FTX exchange ready to offer $1M prize for banks to accept stablecoin

Stablecoins like USDT are under scrutiny in the United States, for certain lawmakers calling for greater regulatory oversight of the industry.

FTX exchange ready to offer $1M prize for banks to accept stablecoin

Cryptocurrency derivatives exchange FTX is calling on banks to reach out and discuss the possibility of accepting stablecoins in exchange for a $1 million reward.

In a Tuesday Twitter post, FTX said it was exploring shaping relationships with banks in different regions to allow user to have "close moment and neat free deposits and withdrawals" through stablecoin. The exchange floated the idea of offering a $1 million prize for the first bank in each region to accept tokens but hinted it would be available to giving more.

The pitch to the exchange;s more than 350,000 Twitter followers came following FTX CEO Sam Bankman-Fried, or SBF, recommending additional regulatory clarity was required for the crypto space - Including stablecoins - to move ahead as an industry. According to the CEO, creating a "reporting/transparency/auditing based framework" to confirm how the coins are backed would "solve 80% of the issues while allowing stablecoins to thrive onshore."

FTX said that it focused an audience including however not restricted to U.S. banks in calling for an agreement on stablecoin, and would be open to speaking to credit unions. The exchange is incorporated in Antigua and Barbuda and headquartered in the Bahamas but additionally works FTX US for U.S users.

"We just acquired a bank and this is good idea," said oliver von Landsberg-Sadie, CEO of the London-based BCB Group, "No prize needed by us, you are already a customer of ours, and we all gain in the long run."

This year, many U.S regulators have turned their attention to stablecoins, with the President's Working Group on Financial Markets releasing a report in November proposing that issuers should be subject to "appropriate federal oversight" akin to that of banks, Neilie Liang. the Undersecretary of the Treasury for Domestic Finance, has also hinted at extra laws affecting the coins.

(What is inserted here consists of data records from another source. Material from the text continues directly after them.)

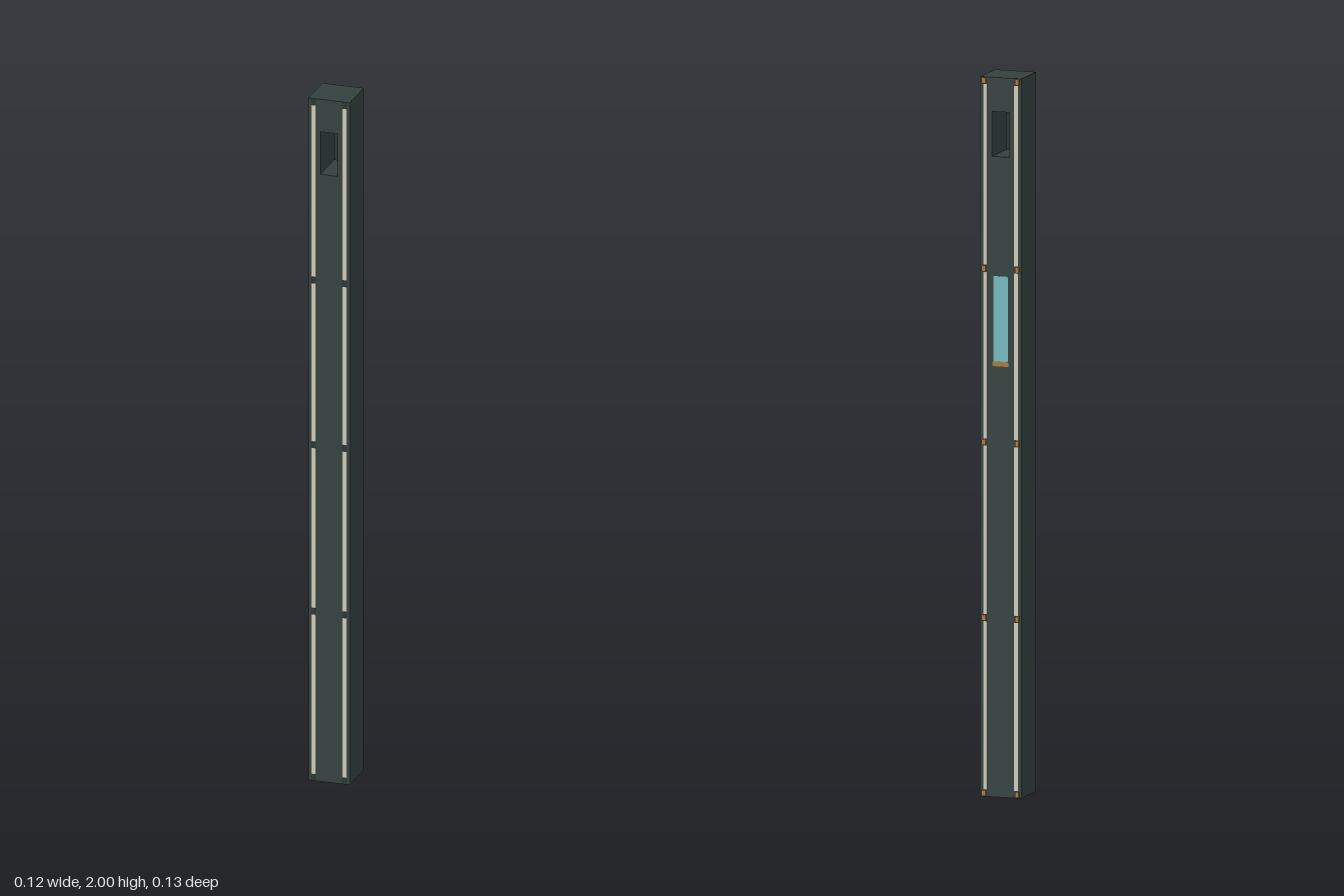
import * as THREE from 'three';

export function createModel() {
  const group = new THREE.Group();
  const material = (name, color) => {
    const m = new THREE.MeshStandardMaterial({ color });
    m.name = name;
    return m;
  };
  const slate = material('dark slate', 0x35413f);
  const darkMetal = material('dark metal', 0x2b3533);
  const cream = material('cream', 0xcfc9b6);
  const brass = material('brass', 0xa87a3c);
  const teal = material('teal glass', 0x74b8bd);

  const W = 0.12, H = 2, FRONT = 0.0625, BACK = -0.0575;
  const railX = 0.0445;
  const joints = [0.01, 0.497, 0.985, 1.468, 1.99];

  const box = (name, mat, w, h, d, x, y, z) => {
    const mesh = new THREE.Mesh(new THREE.BoxGeometry(w, h, d), mat);
    mesh.name = name;
    mesh.position.set(x, y, z);
    group.add(mesh);
  };

  // Square post with an opening right through the top
  const outline = new THREE.Shape([
    new THREE.Vector2(-W / 2, 0), new THREE.Vector2(W / 2, 0),
    new THREE.Vector2(W / 2, H), new THREE.Vector2(-W / 2, H),
  ]);
  outline.holes.push(new THREE.Path([
    new THREE.Vector2(-0.025, 1.78), new THREE.Vector2(-0.025, 1.905),
    new THREE.Vector2(0.025, 1.905), new THREE.Vector2(0.025, 1.78),
  ]));
  const post = new THREE.Mesh(
    new THREE.ExtrudeGeometry(outline, { depth: FRONT - BACK, bevelEnabled: false }), slate);
  post.name = 'post';
  post.position.z = BACK;
  group.add(post);

  // Inlaid strips between the joints, on both faces and both edges
  for (const side of [-1, 1]) {
    for (let i = 0; i < joints.length - 1; i++) {
      const y0 = joints[i] + 0.01, y1 = joints[i + 1] - 0.01;
      for (const z of [FRONT - 0.0005, BACK + 0.0005]) {
        box('inlaidStrip', cream, 0.011, y1 - y0, 0.002, side * railX, (y0 + y1) / 2, z);
      }
    }
    // Joint clips: flush at the front, raised brass at the back
    for (const y of joints) {
      box('frontClip', darkMetal, 0.014, 0.018, 0.002, side * railX, y, FRONT - 0.0005);
      box('backClip', brass, 0.011, 0.016, 0.006, side * 0.0485, y, BACK - 0.002);
    }
  }

  // Glass panel with a brass sill on the back
  box('glassPanel', teal, 0.042, 0.24, 0.002, 0, 1.328, BACK - 0.0002);
  box('panelSill', brass, 0.046, 0.013, 0.003, 0, 1.204, BACK - 0.0002);

  return group;
}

Related: FTX.US expands NFT marketplace to support Solana tokens